Sometimes the tooth filling may be taller than the other teeth resulting in an uncomfortable sensation when colliding with the teeth in the opposite arch. This may cause problems with biting, closing one’s mouth, eating, and most commonly teeth sensitivity. To get rid of a sensitive tooth after filling that has resulted from an improper bite, the dentist must smooth down the high point of the filling and ensure that it properly fits the bite.
- Allergic reaction
Sensitive tooth after filling could be an allergic reaction to the filling materials used during the procedure. Contact your dentist if you are experiencing tooth sensitivity along with the development of rashes, hives, or itchiness nearby.
How to treat a sensitive tooth after filling?
Normal post-filling tooth sensitivity may be relieved by these after-care instructions:
- Using desensitizing toothpaste that contains an ingredient called potassium nitrate (like Sensodyne Rapid Relief Toothpaste) that helps put an end to the sensitivity by preventing the sensations on the tooth surface from reaching the nerve endings inside. Upon application twice a day, it should show effect in a few days.
- Taking over-the-counter pain relievers or non-steroidal anti-inflammatory drugs (NSAIDs) like ibuprofen.
- The application of topical numbing ointments that are safe for the mouth.
- Using soft-bristled toothbrush made especially for sensitive teeth.
- Brushing with gentle, circular strokes on the teeth and gums. Avoid harsh scrubbing of the toothbrush on the teeth.
- Temporarily avoiding cold, hot, or acidic foods like citrus and wine that commonly cause tooth sensitivity.
- Flossing gently at least once a day according to recommendations set by the American Dental Association (ADA).
- Avoiding teeth bleaching or whitening products.
- Rinsing your mouth thoroughly after consuming acidic foods.
If the tooth sensitivity has resulted due to problems with the bite, contact your dentist to even out the filling with respect to the neighboring teeth. In case pulpitis has resulted, you may need an extensive root canal therapy to restore your teeth.
Can tooth hypersensitivity be a sign of something else?
Tooth sensitivity may not always be a result of tooth filling.
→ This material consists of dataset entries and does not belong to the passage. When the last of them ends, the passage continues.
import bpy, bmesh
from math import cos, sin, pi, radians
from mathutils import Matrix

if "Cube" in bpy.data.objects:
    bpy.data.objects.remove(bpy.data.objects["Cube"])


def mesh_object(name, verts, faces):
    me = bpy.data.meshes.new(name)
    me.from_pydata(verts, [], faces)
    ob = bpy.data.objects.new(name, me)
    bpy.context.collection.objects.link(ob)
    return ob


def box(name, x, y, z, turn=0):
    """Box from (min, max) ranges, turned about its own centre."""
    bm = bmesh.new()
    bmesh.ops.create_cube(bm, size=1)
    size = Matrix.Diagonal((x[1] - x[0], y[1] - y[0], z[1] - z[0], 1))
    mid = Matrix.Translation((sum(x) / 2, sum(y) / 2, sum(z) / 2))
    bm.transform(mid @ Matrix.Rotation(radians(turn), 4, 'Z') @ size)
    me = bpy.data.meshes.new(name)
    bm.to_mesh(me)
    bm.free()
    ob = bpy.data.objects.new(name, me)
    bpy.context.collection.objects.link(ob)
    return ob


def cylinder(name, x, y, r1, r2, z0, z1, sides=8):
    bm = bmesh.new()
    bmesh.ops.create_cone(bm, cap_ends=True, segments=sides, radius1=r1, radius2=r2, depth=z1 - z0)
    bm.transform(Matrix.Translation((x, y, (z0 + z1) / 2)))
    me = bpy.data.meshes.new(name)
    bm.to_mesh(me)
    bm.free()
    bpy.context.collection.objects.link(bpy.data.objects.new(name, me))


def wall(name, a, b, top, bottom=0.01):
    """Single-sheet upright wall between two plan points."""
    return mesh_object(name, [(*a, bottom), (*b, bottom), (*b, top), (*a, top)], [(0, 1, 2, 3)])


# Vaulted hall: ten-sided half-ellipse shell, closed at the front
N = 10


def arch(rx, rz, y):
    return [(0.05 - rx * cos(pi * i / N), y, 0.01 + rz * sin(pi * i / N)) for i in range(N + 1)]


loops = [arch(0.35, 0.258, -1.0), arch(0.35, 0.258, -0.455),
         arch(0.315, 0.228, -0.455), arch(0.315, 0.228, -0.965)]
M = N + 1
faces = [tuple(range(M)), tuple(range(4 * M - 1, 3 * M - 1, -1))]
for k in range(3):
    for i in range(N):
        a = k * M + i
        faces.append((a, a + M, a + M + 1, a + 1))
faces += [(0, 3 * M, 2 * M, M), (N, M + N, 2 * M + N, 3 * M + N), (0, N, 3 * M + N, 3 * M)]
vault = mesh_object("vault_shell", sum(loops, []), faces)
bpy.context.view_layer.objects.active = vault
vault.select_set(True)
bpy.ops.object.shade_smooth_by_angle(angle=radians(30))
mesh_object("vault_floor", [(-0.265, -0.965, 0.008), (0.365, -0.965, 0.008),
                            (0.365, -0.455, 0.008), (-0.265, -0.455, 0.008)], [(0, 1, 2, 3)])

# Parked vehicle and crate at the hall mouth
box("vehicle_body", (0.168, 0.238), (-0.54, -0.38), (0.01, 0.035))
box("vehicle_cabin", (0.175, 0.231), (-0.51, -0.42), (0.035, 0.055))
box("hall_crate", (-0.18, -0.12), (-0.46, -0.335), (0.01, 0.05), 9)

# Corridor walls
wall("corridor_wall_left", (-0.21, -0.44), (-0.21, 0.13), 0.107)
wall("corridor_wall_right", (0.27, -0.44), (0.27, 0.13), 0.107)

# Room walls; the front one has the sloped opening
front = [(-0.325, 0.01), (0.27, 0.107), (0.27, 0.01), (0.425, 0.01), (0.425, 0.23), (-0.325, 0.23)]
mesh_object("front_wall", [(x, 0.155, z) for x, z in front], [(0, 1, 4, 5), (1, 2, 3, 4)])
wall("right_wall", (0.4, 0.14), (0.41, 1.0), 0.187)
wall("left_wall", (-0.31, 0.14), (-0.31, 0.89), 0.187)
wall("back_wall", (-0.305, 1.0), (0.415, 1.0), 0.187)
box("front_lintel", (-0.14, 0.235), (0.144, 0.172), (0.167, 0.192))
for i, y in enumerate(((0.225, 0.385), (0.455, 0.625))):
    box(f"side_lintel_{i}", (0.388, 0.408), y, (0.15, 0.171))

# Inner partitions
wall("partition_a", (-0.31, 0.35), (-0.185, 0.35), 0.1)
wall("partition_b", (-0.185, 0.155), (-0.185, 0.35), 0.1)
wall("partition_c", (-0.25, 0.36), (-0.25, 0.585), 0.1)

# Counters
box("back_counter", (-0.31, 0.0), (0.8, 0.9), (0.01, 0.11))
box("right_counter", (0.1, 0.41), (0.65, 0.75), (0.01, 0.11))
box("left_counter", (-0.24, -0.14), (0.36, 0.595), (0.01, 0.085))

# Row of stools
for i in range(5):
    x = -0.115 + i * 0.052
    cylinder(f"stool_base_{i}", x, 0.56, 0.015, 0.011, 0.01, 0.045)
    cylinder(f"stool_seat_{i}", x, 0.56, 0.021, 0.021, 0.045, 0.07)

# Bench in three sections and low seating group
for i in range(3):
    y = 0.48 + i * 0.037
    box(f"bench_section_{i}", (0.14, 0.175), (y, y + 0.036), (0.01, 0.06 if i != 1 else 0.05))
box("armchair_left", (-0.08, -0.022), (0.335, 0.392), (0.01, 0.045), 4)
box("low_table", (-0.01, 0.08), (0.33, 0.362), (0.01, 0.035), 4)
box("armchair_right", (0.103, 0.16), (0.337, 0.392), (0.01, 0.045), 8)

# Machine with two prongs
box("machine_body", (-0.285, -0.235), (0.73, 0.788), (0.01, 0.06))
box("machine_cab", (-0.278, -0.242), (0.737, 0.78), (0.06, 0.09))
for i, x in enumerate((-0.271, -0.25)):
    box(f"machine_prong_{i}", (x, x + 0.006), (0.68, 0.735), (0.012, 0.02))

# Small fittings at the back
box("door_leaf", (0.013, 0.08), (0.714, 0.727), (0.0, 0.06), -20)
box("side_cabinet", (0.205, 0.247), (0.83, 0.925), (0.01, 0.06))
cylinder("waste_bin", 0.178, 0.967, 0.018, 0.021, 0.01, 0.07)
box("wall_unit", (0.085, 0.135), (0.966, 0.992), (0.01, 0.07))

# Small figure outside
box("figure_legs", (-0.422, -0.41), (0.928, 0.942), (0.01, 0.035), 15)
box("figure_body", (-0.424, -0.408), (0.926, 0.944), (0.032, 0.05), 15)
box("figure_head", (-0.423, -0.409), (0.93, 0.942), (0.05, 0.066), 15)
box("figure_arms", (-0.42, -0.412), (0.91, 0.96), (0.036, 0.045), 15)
If you experience symptoms of a sensitive tooth after filling has been placed weeks or months ago, any of these could be the reason:
- Tooth abscess
A tooth abscess is a collection of pus that may be formed due to untreated cavity, infection, or an old restorative dental procedure. As a result, you may experience severe toothaches, sensitivity, fever, and a pimple-like bump on your gums. You should visit a dental professional immediately if you notice any of these symptoms.
- Broken or loose older fillings
While dental fillings generally last for years, an older filling can become loose, displaced, or broken. This may cause sensitivity, pain, and general discomfort. Even if an old cracked restoration does not cause pain, you should contact your dentist to get it replaced.
- Gum disease
Gum disease or progressive periodontal tissue disease can cause gums to recede below the gum line and expose the tooth root. This can cause sensitivity as the root of teeth does not contain enamel to protect it. Gum disease may manifest as swollen, reddening and bleeding gums, loose teeth, significant bone loss, and even tooth loss.
When to contact the doctor?
Sensitivity from a tooth filling usually goes away within two to four weeks of treatment. You need not be alarmed if a tooth is mildly sensitive in the days following a filling. However, if the use of home remedies and desensitizing toothpaste has done nothing to relieve the pain and discomfort, and if you feel like the symptoms are only getting worse, you should see a doctor immediately.
It might be time to be alarmed if you have, for an extended period of time, been experiencing teeth hypersensitivity along with other associated symptoms like excruciating pain, referred pain to other areas of the face, swelling, fever, hot flashes, and numbness. Get in contact with a dentist through 4Smile in such cases.